### About this exercise
Copy exactly, and copy only, the lines from the one bearing "-0.62, h: 0.0218" through the final line of the records.

---

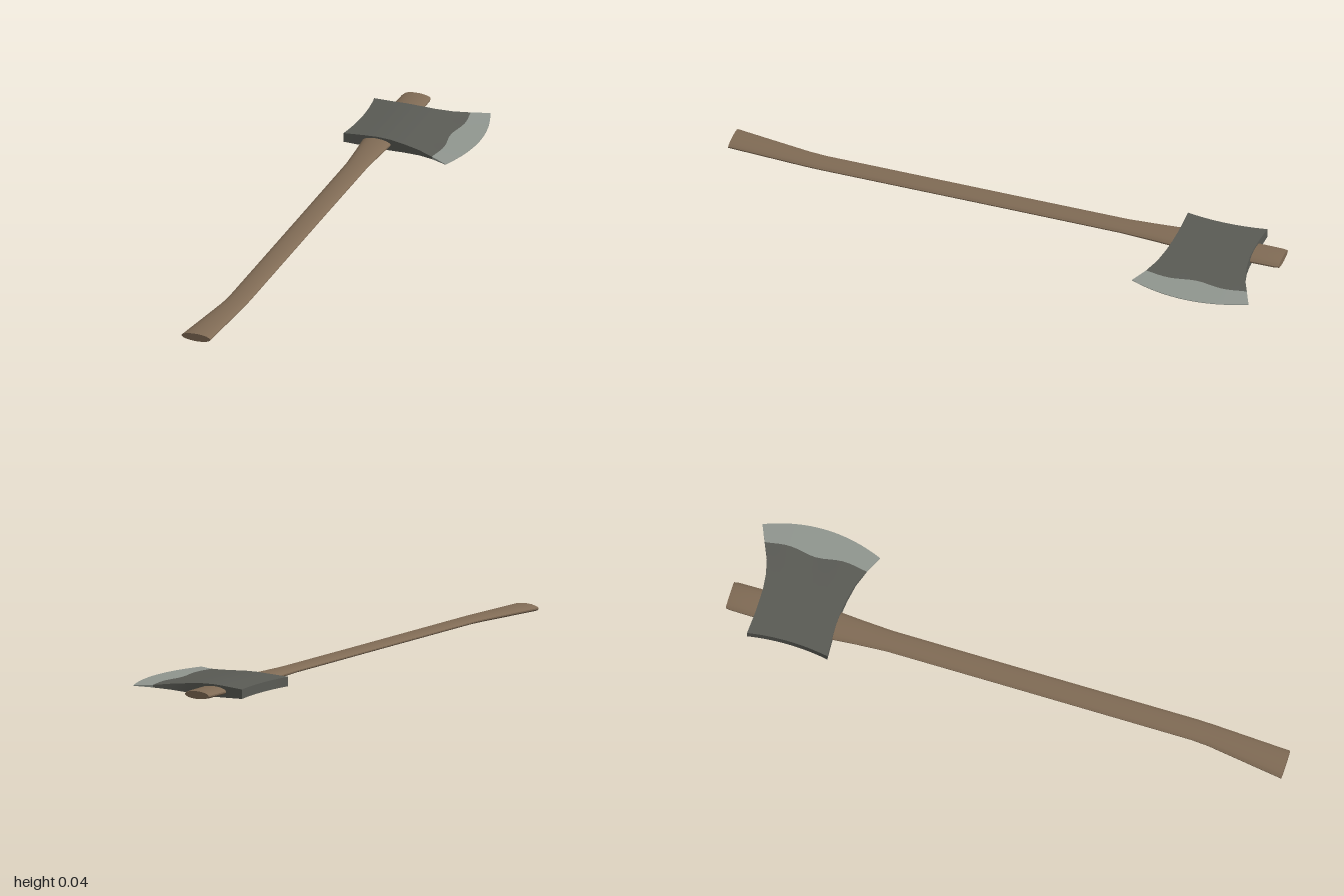
import * as THREE from 'three';
import { toCreasedNormals } from 'three/addons/utils/BufferGeometryUtils.js';

const MID_Y = 0.022;

// Skin a list of closed rings (equal point counts), with flat caps at both ends
function loft(rings, crease) {
  const n = rings[0].length, pos = [], idx = [];
  rings.forEach(r => r.forEach(p => pos.push(...p)));
  for (let i = 0; i < rings.length - 1; i++) {
    for (let j = 0; j < n; j++) {
      const a = i * n + j, b = i * n + (j + 1) % n;
      idx.push(a, b, a + n, b, b + n, a + n);
    }
  }
  const last = (rings.length - 1) * n;
  // Caps bridge opposite points, so curved end faces stay clean
  for (let j = 0; j < n / 2 - 1; j++) {
    const k = n - 1 - j;
    idx.push(j, k, j + 1, j + 1, k, k - 1);
    idx.push(last + j, last + j + 1, last + k, last + j + 1, last + k - 1, last + k);
  }
  const g = new THREE.BufferGeometry();
  g.setAttribute('position', new THREE.Float32BufferAttribute(pos, 3));
  g.setIndex(idx);
  return toCreasedNormals(g, crease);
}

// Ring across the head at one station: back along the lower face, out over the upper
const COLS = 16;
function headRing({ x, z0, z1, h }) {
  const upper = [], lower = [];
  for (let j = 0; j <= COLS; j++) {
    const t = j / COLS, z = z0 + (z1 - z0) * t, px = x(t * 2 - 1);
    upper.push([px, MID_Y + h, z]);
    lower.unshift([px, MID_Y - h, z]);
  }
  return [...lower, ...upper];
}

// Elliptical handle section: z, left and right edge, half thickness
function handleRing([z, xa, xb, h]) {
  const ring = [], n = 20;
  for (let j = 0; j < n; j++) {
    const a = (j + 0.5) / n * Math.PI * 2;
    ring.push([(xa + xb) / 2 + Math.cos(a) * (xb - xa) / 2, MID_Y + Math.sin(a) * h, z]);
  }
  return ring;
}

export function createModel() {
  const group = new THREE.Group();
  const wood = new THREE.MeshStandardMaterial({ name: 'wood', color: 0x806b55 });
  const steel = new THREE.MeshStandardMaterial({ name: 'dark steel', color: 0x5a5b55 });
  const edge = new THREE.MeshStandardMaterial({ name: 'ground steel', color: 0x90968f });

  const add = (name, geometry, material) => {
    const mesh = new THREE.Mesh(geometry, material);
    mesh.name = name;
    group.add(mesh);
  };

  // Handle, flared at the eye and bent towards the butt
  add('handle', loft([
    [-1, -0.151, -0.053, 0.0135],
    [-0.985, -0.154, -0.05, 0.015],
    [-0.9, -0.155, -0.049, 0.0155],
    [-0.62, -0.154, -0.05, 0.0155],
    [-0.54, -0.147, -0.056, 0.014],
    [-0.43, -0.14, -0.062, 0.0115],
    [0.0, -0.14, -0.063, 0.011],
    [0.66, -0.141, -0.063, 0.011],
    [0.72, -0.145, -0.065, 0.012],
    [0.995, -0.185, -0.079, 0.014],
  ].map(handleRing), 0.7), wood);

  // Head stations from poll to cutting edge
  const at = (x, bow = 0) => v => x + bow * (1 - v * v);
  const seam = {
    x: v => 0.114 + 0.008 * (1 - Math.cos(v * Math.PI * 1.75)) * (1 - Math.abs(v) * 0.3),
    z0: -0.943, z1: -0.579, h: 0.0045,
  };
  const stations = [
    { x: at(-0.222, 0.013), z0: -0.902, z1: -0.615, h: 0.0165 },
    { x: at(-0.15, 0.005), z0: -0.897, z1: -0.619, h: 0.02 },
    { x: at(-0.1), z0: -0.896, z1: -0.62, h: 0.0218 },
    { x: at(-0.05), z0: -0.897, z1: -0.618, h: 0.0205 },
    { x: at(0), z0: -0.903, z1: -0.612, h: 0.016 },
    { x: at(0.06), z0: -0.918, z1: -0.6, h: 0.0102 },
    seam,
  ];
  add('headBody', loft(stations.map(headRing), 0.6), steel);

  // Ground cutting bit
  add('cuttingBit', loft([
    seam,
    { x: at(0.177, 0.044), z0: -0.97, z1: -0.549, h: 0.001 },
  ].map(headRing), 0.6), edge);

  return group;
}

---

### Result for this task
    { x: at(-0.1), z0: -0.896, z1: -0.62, h: 0.0218 },
    { x: at(-0.05), z0: -0.897, z1: -0.618, h: 0.0205 },
    { x: at(0), z0: -0.903, z1: -0.612, h: 0.016 },
    { x: at(0.06), z0: -0.918, z1: -0.6, h: 0.0102 },
    seam,
  ];
  add('headBody', loft(stations.map(headRing), 0.6), steel);

  // Ground cutting bit
  add('cuttingBit', loft([
    seam,
    { x: at(0.177, 0.044), z0: -0.97, z1: -0.549, h: 0.001 },
  ].map(headRing), 0.6), edge);

  return group;
}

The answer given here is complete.